• Task: Your task is to print, exactly and only, the lines from the start of the entries below through the line with "0.18], [-0.985, 0.235]);". Include both ends, but skip the pictures.

:::

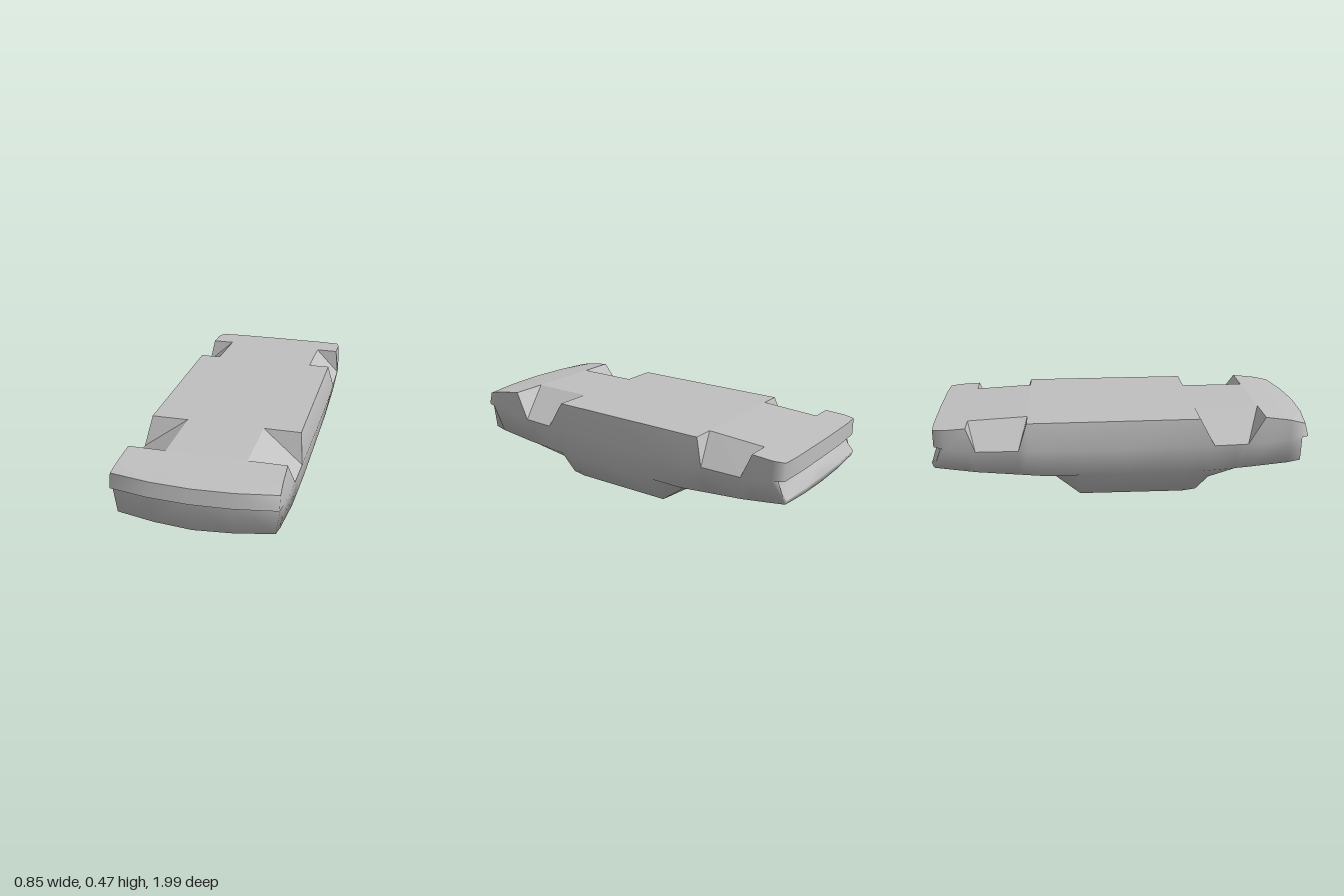
import * as THREE from 'three';
import { mergeVertices } from 'three/addons/utils/BufferGeometryUtils.js';

// A straight-segment curve through [z, value] points, listed front to back
const track = (...points) => (z) => {
  const i = Math.max(1, points.findIndex((p) => p[0] <= z));
  const [z0, v0] = points[i - 1];
  const [z1, v1] = points[i];
  return THREE.MathUtils.lerp(v0, v1, (z0 - z) / (z0 - z1));
};

// Lines that run the length of the overturned car shell
const floorY = track([0.99, 0.43], [0.72, 0.465], [-0.505, 0.465], [-0.985, 0.44]);
const floorInnerX = track([0.99, 0.2], [0.38, 0.2], [-0.42, 0.28], [-0.985, 0.28]);
const floorEdgeX = track([0.99, 0.4], [0.72, 0.39], [-0.505, 0.393], [-0.92, 0.4], [-0.985, 0.382]);
const beltX = track([0.99, 0.4], [0.72, 0.41], [-0.42, 0.426], [-0.81, 0.417], [-0.92, 0.403], [-0.985, 0.382]);
const beltY = track([0.99, 0.36], [0.72, 0.33], [0, 0.318], [-0.505, 0.33], [-0.81, 0.33], [-0.985, 0.35]);
const shoulderX = track([0.99, 0.38], [0.63, 0.4], [-0.765, 0.4], [-0.985, 0.375]);
const shoulderY = track([0.99, 0.22], [0.31, 0.175], [-0.42, 0.18], [-0.985, 0.235]);
const roofX = track([0.99, 0.19], [0.63, 0.2], [0.38, 0.305], [-0.24, 0.3], [-0.42, 0.27], [-0.985, 0.19]);
const roofY = track([0.99, 0.212], [0.57, 0.175], [0.38, 0.038], [0.31, 0.028], [-0.24, 0.03], [-0.42, 0.165], [-0.985, 0.227]);
const centreY = track([0.99, 0.205], [0.57, 0.167], [0.38, 0.028], [0.31, 0.003], [0, 0], [-0.24, 0.003], [-0.42, 0.158], [-0.985, 0.222]);

const STATIONS = [0.99, 0.85, 0.72, 0.63, 0.57, 0.455, 0.38, 0.31, 0,
  -0.24, -0.42, -0.505, -0.55, -0.765, -0.81, -0.92, -0.985];
const inArch = (z) => (z > 0.38 && z < 0.72) || (z > -0.81 && z < -0.505);

// Collects triangles for the +x half and their mirror images
function makeSurface() {
  const pos = [];
  const same = (p, q) => p.every((v, i) => Math.abs(v - q[i]) < 1e-6);
  const tri = (a, b, c) => {
    if (same(a, b) || same(b, c) || same(a, c)) return;
    pos.push(...a, ...b, ...c);
    for (const p of [a, c, b]) pos.push(-p[0], p[1], p[2]);
  };
  const quad = (a, b, c, d, flip) => {
    if (flip) { tri(a, b, d); tri(b, c, d); } else { tri(a, b, c); tri(a, c, d); }
  };
  const geometry = (smooth) => {
    let g = new THREE.BufferGeometry();
    g.setAttribute('position', new THREE.Float32BufferAttribute(pos, 3));
    if (smooth) g = mergeVertices(g, 1e-5);
    g.computeVertexNormals();
    return g;
  };
  return { tri, quad, geometry };
}

export function createModel() {
  const shell = makeSurface();
  const floor = makeSurface();
  const ledges = makeSurface();

  // Bowed ends: points swing back towards the corners
  const frontZ = (z, x) => z - 0.045 * (x / 0.4) ** 2;
  const rearZ = (z, x) => z + 0.012 * (x / 0.4) ** 4;
  const last = STATIONS.length - 1;

  const rings = STATIONS.map((z, i) => {
    const at = (x, y, dz = 0) =>
      [x, y, i === 0 ? frontZ(z + dz, x) : i === last ? rearZ(z + dz, x) : z];
    const lip = i === 0 ? -0.02 : 0;                       // front lip leans back at the floor
    const inset = i === 0 ? -0.03 : i === last ? 0.035 : 0; // panel below the bumper lip
    const nose = i === 0 ? -0.03 : i === last ? -0.005 : 0;
    const arch = inArch(z);
    const belt = at(beltX(z), beltY(z));
    const edge = arch ? belt : at(floorEdgeX(z), floorY(z), lip);
    return {
      arch,
      floor: [at(0, floorY(z), lip), at(floorInnerX(z), floorY(z), lip), edge],
      side: [edge, belt, at(beltX(z), beltY(z), inset), at(shoulderX(z), shoulderY(z), nose),
        at(roofX(z), roofY(z), nose), at(0, centreY(z), nose)],
    };
  });

  // Sides, bonnet, glass and roof as one smooth skin; flat floor with cut-out wheel arches
  for (let i = 0; i < last; i++) {
    const p = rings[i];
    const q = rings[i + 1];
    const flip = p.arch && !q.arch;
    for (const [surface, key] of [[floor, 'floor'], [shell, 'side']]) {
      for (let j = 0; j + 1 < p[key].length; j++) {
        surface.quad(p[key][j], p[key][j + 1], q[key][j + 1], q[key][j], flip);
      }
    }
  }

  // Joins two rows of points that run from the centre to the corner
  const strip = (surface, top, bottom, rear) => {
    for (let j = 0; j < 2; j++) {
      if (rear) surface.quad(top[j], top[j + 1], bottom[j + 1], bottom[j]);
      else surface.quad(top[j], bottom[j], bottom[j + 1], top[j + 1]);
    }
  };
  const row = (corner, y, z, bow) => [0, 0.2, corner].map((x) => [x, y, bow(z, x)]);

  // Front bumper lip, its ledge and the recessed front panel
  const front = rings[0];
  const frontLip = row(0.4, 0.36, 0.99, frontZ);
  const frontTop = row(0.4, 0.36, 0.96, frontZ);
  const frontBase = [front.side[5], front.side[4], front.side[3]];
  strip(shell, front.floor, frontLip, false);
  strip(ledges, frontLip, frontTop, false);
  strip(shell, frontTop, frontBase, false);

  // Rear bumper lip, ledge, hollow tail panel and tail edge
  const rear = rings[last];
  const rearLip = row(0.382, 0.35, -0.985, rearZ);
  const rearTop = row(0.382, 0.35, -0.95, rearZ);
  const hollow = row(0.38, 0.31, -0.955, rearZ);
  const tail = row(0.378, 0.262, -1, rearZ);
  const rearBase = [rear.side[5], rear.side[4], rear.side[3]];
  strip(shell, rear.floor, rearLip, true);
  strip(ledges, rearLip, rearTop, true);
  strip(shell, rearTop, hollow, true);
  strip(shell, hollow, tail, true);
  strip(shell, tail, rearBase, true);
  // Corner of the tail panel
  shell.tri(rearTop[2], rearBase[2], hollow[2]);
  shell.tri(hollow[2], rearBase[2], tail[2]);

  const grey = new THREE.MeshStandardMaterial({ color: 0xc0c0c0, side: THREE.DoubleSide });
  grey.name = 'body grey';

  const group = new THREE.Group();
  group.name = 'overturnedCarBody';
  const add = (name, surface, smooth) => {
    const mesh = new THREE.Mesh(surface.geometry(smooth), grey);
    mesh.name = name;
    group.add(mesh);
  };
  add('bodyShell', shell, true);
  add('underbodyAndWheelArches', floor, false);
  add('bumperLedges', ledges, false);
  return group;
}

:::

• Finished task:
import * as THREE from 'three';
import { mergeVertices } from 'three/addons/utils/BufferGeometryUtils.js';

// A straight-segment curve through [z, value] points, listed front to back
const track = (...points) => (z) => {
  const i = Math.max(1, points.findIndex((p) => p[0] <= z));
  const [z0, v0] = points[i - 1];
  const [z1, v1] = points[i];
  return THREE.MathUtils.lerp(v0, v1, (z0 - z) / (z0 - z1));
};

// Lines that run the length of the overturned car shell
const floorY = track([0.99, 0.43], [0.72, 0.465], [-0.505, 0.465], [-0.985, 0.44]);
const floorInnerX = track([0.99, 0.2], [0.38, 0.2], [-0.42, 0.28], [-0.985, 0.28]);
const floorEdgeX = track([0.99, 0.4], [0.72, 0.39], [-0.505, 0.393], [-0.92, 0.4], [-0.985, 0.382]);
const beltX = track([0.99, 0.4], [0.72, 0.41], [-0.42, 0.426], [-0.81, 0.417], [-0.92, 0.403], [-0.985, 0.382]);
const beltY = track([0.99, 0.36], [0.72, 0.33], [0, 0.318], [-0.505, 0.33], [-0.81, 0.33], [-0.985, 0.35]);
const shoulderX = track([0.99, 0.38], [0.63, 0.4], [-0.765, 0.4], [-0.985, 0.375]);
const shoulderY = track([0.99, 0.22], [0.31, 0.175], [-0.42, 0.18], [-0.985, 0.235]);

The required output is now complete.